(Data provided)

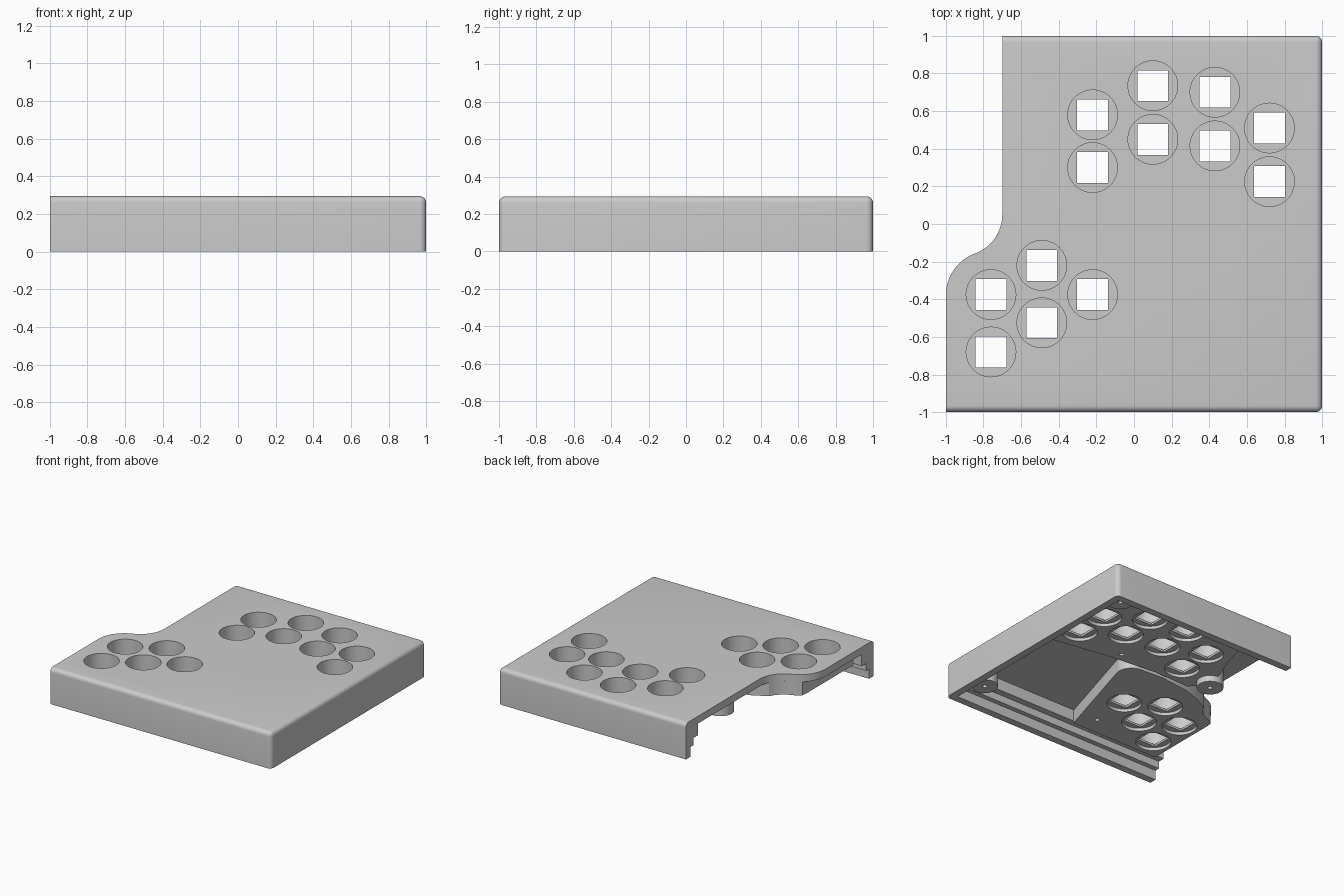
import bpy, bmesh
from math import cos, sin, radians, pi

if "Cube" in bpy.data.objects:
    bpy.data.objects.remove(bpy.data.objects["Cube"])

grey = bpy.data.materials.new("plain grey")
grey.use_nodes = True
grey.diffuse_color = (0.6, 0.6, 0.6, 1)
grey.node_tree.nodes["Principled BSDF"].inputs["Base Color"].default_value = (0.6, 0.6, 0.6, 1)

TOP, PLATE, PAD = 0.295, 0.235, 0.125


def arc(cx, cy, r, start, end, n):
    angles = [radians(start + (end - start) * i / n) for i in range(n + 1)]
    return [(cx + r * cos(a), cy + r * sin(a)) for a in angles]


def add_prism(bm, points, z0, z1):
    face = bm.faces.new([bm.verts.new((x, y, z0)) for x, y in points])
    up = bmesh.ops.extrude_face_region(bm, geom=[face])
    for v in up["geom"]:
        if isinstance(v, bmesh.types.BMVert):
            v.co.z = z1


def make(name, prisms, bevel_rule=None):
    """One object from a list of (outline, bottom, top) prisms."""
    bm = bmesh.new()
    for points, z0, z1 in prisms:
        add_prism(bm, points, z0, z1)
    bmesh.ops.recalc_face_normals(bm, faces=bm.faces)
    if bevel_rule:
        edges = [e for e in bm.edges if bevel_rule(*[v.co for v in e.verts])]
        bmesh.ops.bevel(bm, geom=edges, offset=0.035, segments=6, profile=0.5,
                        affect='EDGES', clamp_overlap=False)
    mesh = bpy.data.meshes.new(name)
    bm.to_mesh(mesh)
    bm.free()
    mesh.materials.append(grey)
    obj = bpy.data.objects.new(name, mesh)
    bpy.context.collection.objects.link(obj)
    return obj


def cut(obj, prisms):
    cutter = make("cutter", prisms)
    cutter.hide_render = True
    mod = obj.modifiers.new("cut", 'BOOLEAN')
    mod.operation, mod.solver, mod.object = 'DIFFERENCE', 'EXACT', cutter
    bpy.context.view_layer.objects.active = obj
    bpy.ops.object.modifier_apply(modifier=mod.name)
    bpy.data.objects.remove(cutter)


def circle(x, y, r, n=48):
    return arc(x, y, r, 0, 360 - 360 / n, n - 1)


def rect(x0, y0, x1, y1):
    return [(x0, y0), (x1, y0), (x1, y1), (x0, y1)]


# Button positions: finger group, then thumb group
fingers = [(-0.22, 0.58), (-0.22, 0.30), (0.10, 0.735), (0.10, 0.45),
           (0.43, 0.70), (0.43, 0.415), (0.72, 0.51), (0.72, 0.225)]
thumbs = [(-0.76, -0.375), (-0.76, -0.68), (-0.49, -0.22), (-0.49, -0.525), (-0.22, -0.375)]
buttons = fingers + thumbs
R, HALF = 0.132, 0.082

# Shell: outline with an S curve on the open side, rounded on three sides
s_curve = arc(-0.92, 0.05, 0.22, 0, -70, 10) + arc(-0.764, -0.378, 0.236, 110, 180, 10)[1:]
outline = [(1, -1), (1, 1), (-0.7, 1)] + s_curve + [(-1, -1)]


def outer_edge(a, b):
    mid = (a + b) / 2
    on_side = max(abs(mid.y), mid.x) > 0.999
    if a.z > 0.2 and b.z > 0.2:
        return on_side
    return abs(a.z - b.z) > 0.2 and mid.x > 0.99


shell = make("shell", [(outline, 0, TOP)], outer_edge)
# Stepped hollow, open on one side
for inset, height in ((0.06, 0.08), (0.10, 0.14), (0.155, PLATE)):
    cut(shell, [(rect(-1.3, inset - 1, 1 - inset, 1 - inset), -0.1, height)])

# Thick pads under the two button groups
finger_pad = make("finger_pad", [(
    [(0.85, 0), (0.85, 0.85), (-0.35, 0.85), (-0.42, 0.6), (-0.5, 0.4),
     (-0.5, 0.2), (-0.42, 0.12), (-0.1, 0.13), (0.3, 0.09)], PAD, PLATE + 0.003)])
thumb_outline = ([(-0.12, -0.85)] + arc(0, -0.03, 0.12, -15, 85, 8)
                 + [(-0.2, 0.1), (-0.45, 0.07), (-0.6, 0.02)]
                 + arc(-0.92, 0.05, 0.22, -25, -70, 7)
                 + arc(-0.764, -0.378, 0.236, 110, 130, 4)[1:]
                 + [(-0.92, -0.25), (-0.92, -0.85)])
thumb_pad = make("thumb_pad", [(thumb_outline, PAD, PLATE + 0.003)])

# Round wells above, square switch holes, shallow round recesses below
for body, group in ((shell, buttons), (finger_pad, fingers), (thumb_pad, thumbs)):
    cut(body, [(circle(x, y, R), 0.168, 0.5) for x, y in group])
    if body is not shell:
        cut(body, [(circle(x, y, R), 0, 0.15) for x, y in group])
        cut(body, [(rect(x - HALF, y - HALF, x + HALF, y + HALF), 0.1, 0.2) for x, y in group])

# Screw holes in the pads
cut(finger_pad, [(circle(0.265, 0.17, 0.018, 16), 0, 0.2)])
cut(thumb_pad, [(circle(-0.225, -0.7, 0.018, 16), 0, 0.2)])

# Screw posts
parts = [shell, finger_pad, thumb_pad]
for name, x, y in (("side_post", -0.51, 0.28), ("front_post", 0.8, -0.79), ("back_post", 0.83, 0.83)):
    post = make(name, [(circle(x, y, 0.1), 0.075, PLATE + 0.003)])
    cut(post, [(circle(x, y, 0.018, 16), 0, 0.2)])
    parts.append(post)

# Smooth curved walls, crisp edges
for obj in bpy.context.view_layer.objects:
    obj.select_set(obj in parts)
bpy.context.view_layer.objects.active = shell
bpy.ops.object.shade_smooth_by_angle(angle=radians(30))
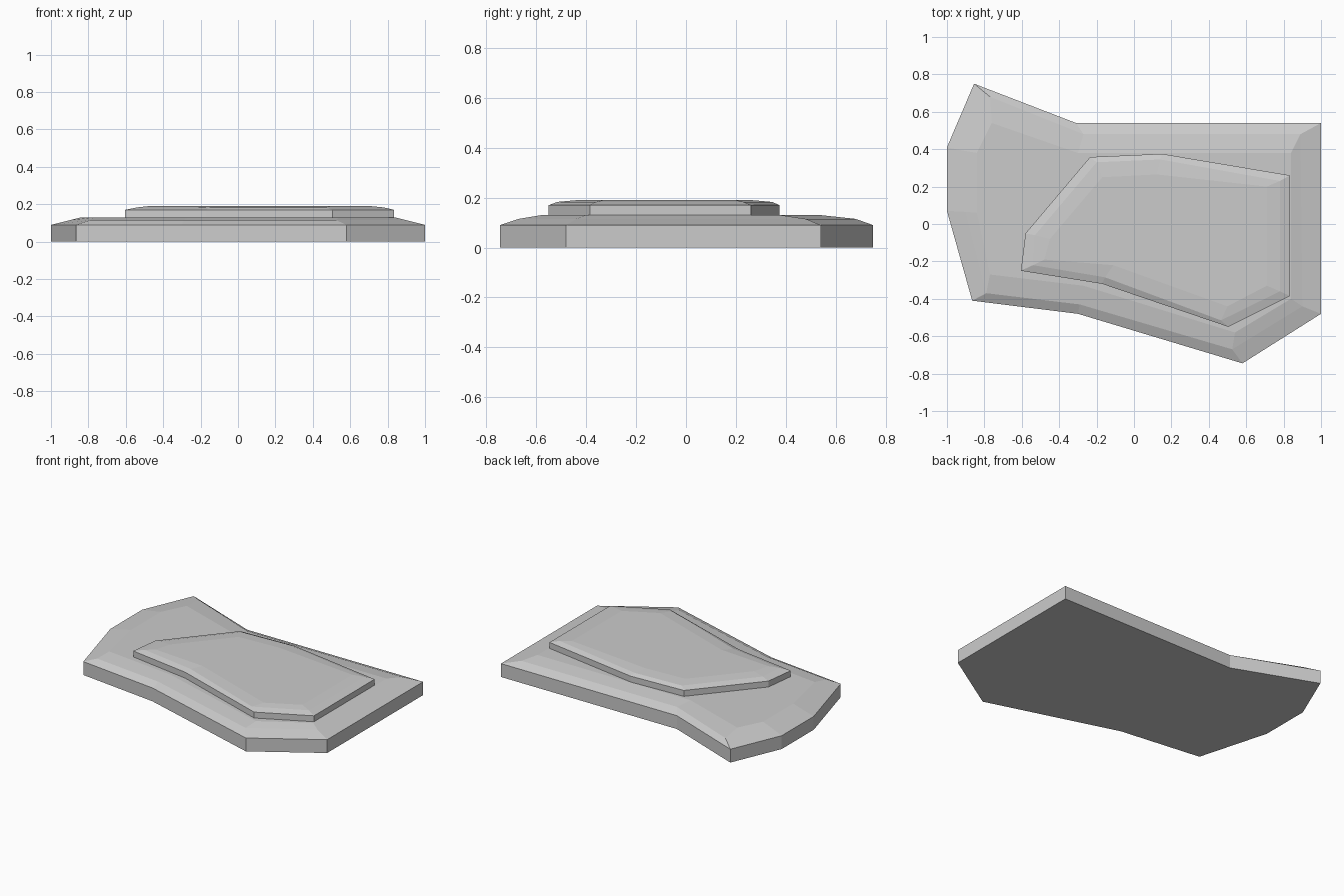
import bpy, bmesh

if "Cube" in bpy.data.objects:
    bpy.data.objects.remove(bpy.data.objects["Cube"])


def loft(name, rings):
    """Stack outlines (same point count) at given heights into a closed solid."""
    bm = bmesh.new()
    loops = [[bm.verts.new((x, y, z)) for x, y in pts] for z, pts in rings]
    n = len(loops[0])
    for a, b in zip(loops, loops[1:]):
        for i in range(n):
            j = (i + 1) % n
            bm.faces.new((a[i], a[j], b[j], b[i]))
    bm.faces.new(loops[0][::-1])
    bm.faces.new(loops[-1])
    bmesh.ops.recalc_face_normals(bm, faces=bm.faces)
    mesh = bpy.data.meshes.new(name)
    bm.to_mesh(mesh)
    bm.free()
    obj = bpy.data.objects.new(name, mesh)
    bpy.context.collection.objects.link(obj)
    return obj


# Lower slab: outer outline, worn shoulder, flat top
outer = [(-1, .07), (-.865, -.41), (-.3, -.48), (.58, -.745), (1, -.48),
         (1, .54), (-.31, .54), (-.855, .75), (-1, .41)]
shoulder = [(-.9, .065), (-.79, -.37), (-.29, -.43), (.525, -.67), (.9, -.44),
            (.89, .48), (-.27, .48), (-.77, .68), (-.9, .39)]
flat = [(-.84, .06), (-.77, -.27), (-.27, -.33), (.54, -.58), (.84, -.40),
        (.84, .38), (-.30, .38), (-.76, .54), (-.84, .38)]
loft("lower_slab", [(0, outer), (.09, outer), (.115, shoulder), (.13, flat)])

# Upper slab resting on the lower one
outer = [(-.605, -.25), (-.17, -.32), (.505, -.55), (.835, -.385),
         (.835, .26), (.15, .375), (-.235, .358), (-.58, -.05)]
shoulder = [(-.54, -.22), (-.155, -.285), (.465, -.515), (.78, -.36),
            (.78, .23), (.14, .345), (-.20, .33), (-.53, -.06)]
flat = [(-.48, -.19), (-.11, -.22), (.50, -.44), (.71, -.33),
        (.71, .20), (.12, .265), (-.17, .25), (-.45, -.08)]
loft("upper_slab", [(.125, outer), (.17, outer), (.183, shoulder), (.19, flat)])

(End Data provided)

- _What you should do_: Look through the entries above. Extract each line with the word "points".

- _Written response_:
def add_prism(bm, points, z0, z1):
    face = bm.faces.new([bm.verts.new((x, y, z0)) for x, y in points])
    for points, z0, z1 in prisms:
        add_prism(bm, points, z0, z1)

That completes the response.